The Irish Data Protection Commission (DPC) has imposed a substantial administrative fine of 345 million euros on the short-form video hosting platform TikTok.
This action comes as a result of TikTok’s violations of the European Union’s General Data Protection Regulation (GDPR) in handling the personal data of children.
The investigation primarily centered on several aspects of TikTok’s operations, including its default settings, family pairing feature, and age verification procedures during registration. The final decision was officially reached on September 1, with a public release issued on September 15.
The DPC’s inquiry revealed that TikTok had breached multiple provisions of the GDPR. As a consequence, the company has been instructed to align its data processing practices with GDPR requirements within a three-month period from the date of the decision.
The investigation also assessed TikTok’s age verification procedures for users under 13 years old and found no immediate infringements. However, it was noted that the platform had not adequately assessed the potential risks associated with younger users registering on the service.
One notable point raised in the DPC’s ruling was the default setting for TikTok accounts of children, which were set to “public” by default. This meant that anyone could view or comment on the content shared by these young users.

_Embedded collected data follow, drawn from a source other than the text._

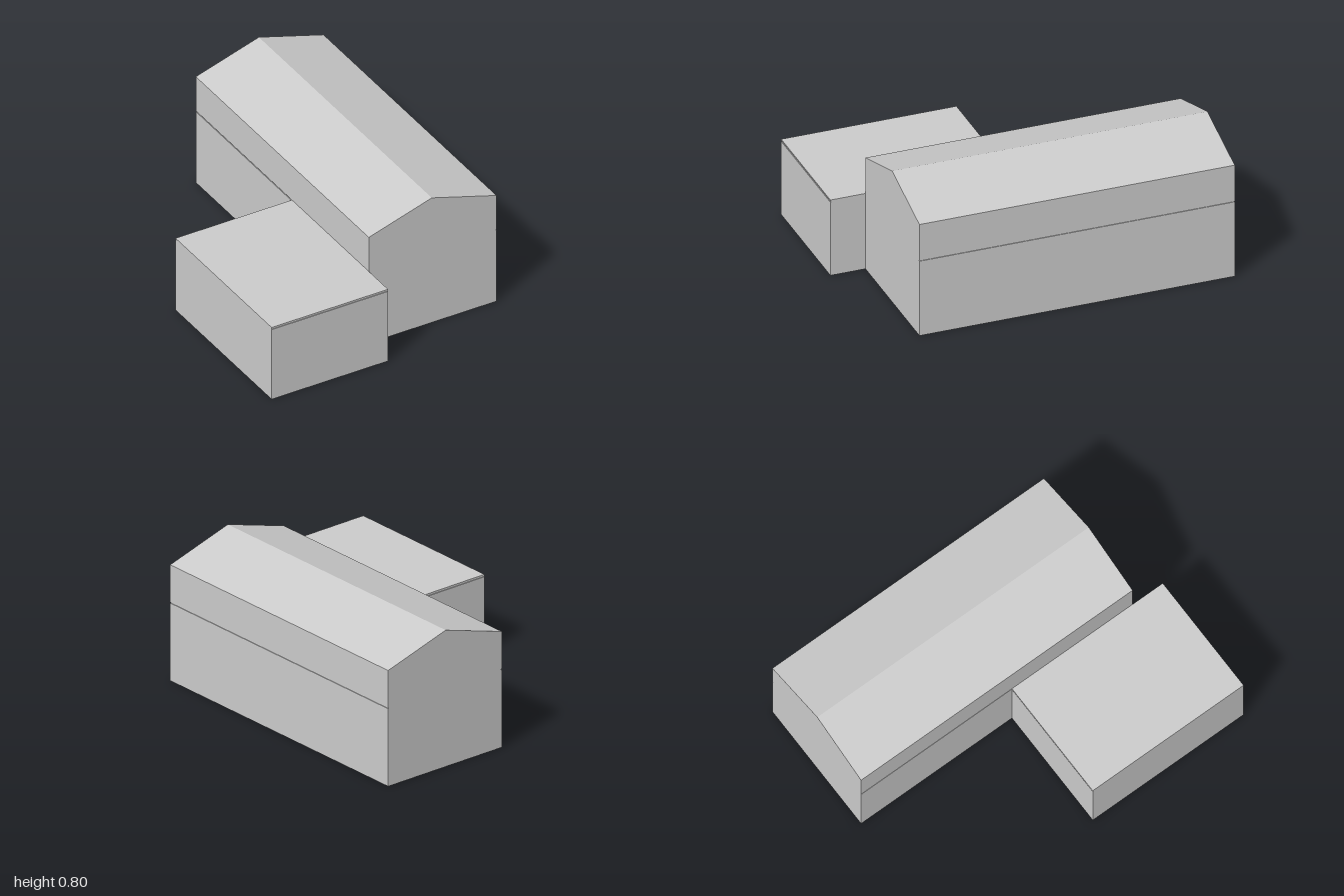
import * as THREE from 'three';

export function createModel() {
  const model = new THREE.Group();
  const material = new THREE.MeshStandardMaterial({ color: 0xcccccc, flatShading: true });

  // Box given by its minimum and maximum corners
  function block(name, parent, [x0, y0, z0], [x1, y1, z1]) {
    const mesh = new THREE.Mesh(new THREE.BoxGeometry(x1 - x0, y1 - y0, z1 - z0), material);
    mesh.name = name;
    mesh.position.set((x0 + x1) / 2, (y0 + y1) / 2, (z0 + z1) / 2);
    parent.add(mesh);
  }

  // Main hall: lower storey, fine side groove, gabled upper storey
  const hall = new THREE.Group();
  hall.name = 'mainHall';
  const left = -0.035, right = 0.755, back = -1, front = 0.8;
  const seam = 0.452, groove = 0.006, inset = 0.004;
  block('lowerWalls', hall, [left, 0, back], [right, seam, front]);
  block('wallSeam', hall, [left + inset, seam, back], [right - inset, seam + groove, front]);

  const gable = new THREE.Shape([
    [left, seam + groove], [right, seam + groove], [right, 0.675], [0.355, 0.795], [left, 0.675],
  ].map(([x, y]) => new THREE.Vector2(x, y)));
  const upper = new THREE.Mesh(
    new THREE.ExtrudeGeometry(gable, { depth: front - back, bevelEnabled: false }), material);
  upper.name = 'upperWallsAndGableRoof';
  upper.position.z = back;
  hall.add(upper);

  // Side annex: walls, shadow gap at front and back, thin flat roof
  const annex = new THREE.Group();
  annex.name = 'sideAnnex';
  block('annexWalls', annex, [-0.755, 0, 0], [left, 0.444, 1]);
  block('annexRoofGap', annex, [-0.755, 0.444, inset], [left, 0.45, 1 - inset]);
  block('annexFlatRoof', annex, [-0.755, 0.45, 0], [left, 0.458, 1]);

  model.add(hall, annex);
  return model;
}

Additionally, the DPC criticized TikTok’s “family pairing” mode, designed to connect parents’ accounts with those of their teenage children. The DPC found that TikTok had not verified the parental or guardian status of users participating in this feature.
Ireland holds a central role in the GDPR framework because it hosts the European headquarters of TikTok, as well as major tech companies such as Google, Meta (formerly Facebook), and X (formerly Twitter).
TikTok, a subsidiary of the Chinese tech giant ByteDance, enjoys immense popularity among young people, boasting 150 million users in the United States and 134 million in the European Union.
In response to the fine imposed on Friday, TikTok expressed its disagreement with the verdict, stating that it is currently evaluating its next steps. TikTok also noted that the DPC’s criticisms primarily concern features and settings that were in place three years ago, many of which have since been modified, such as setting all accounts of users under 16 to private by default.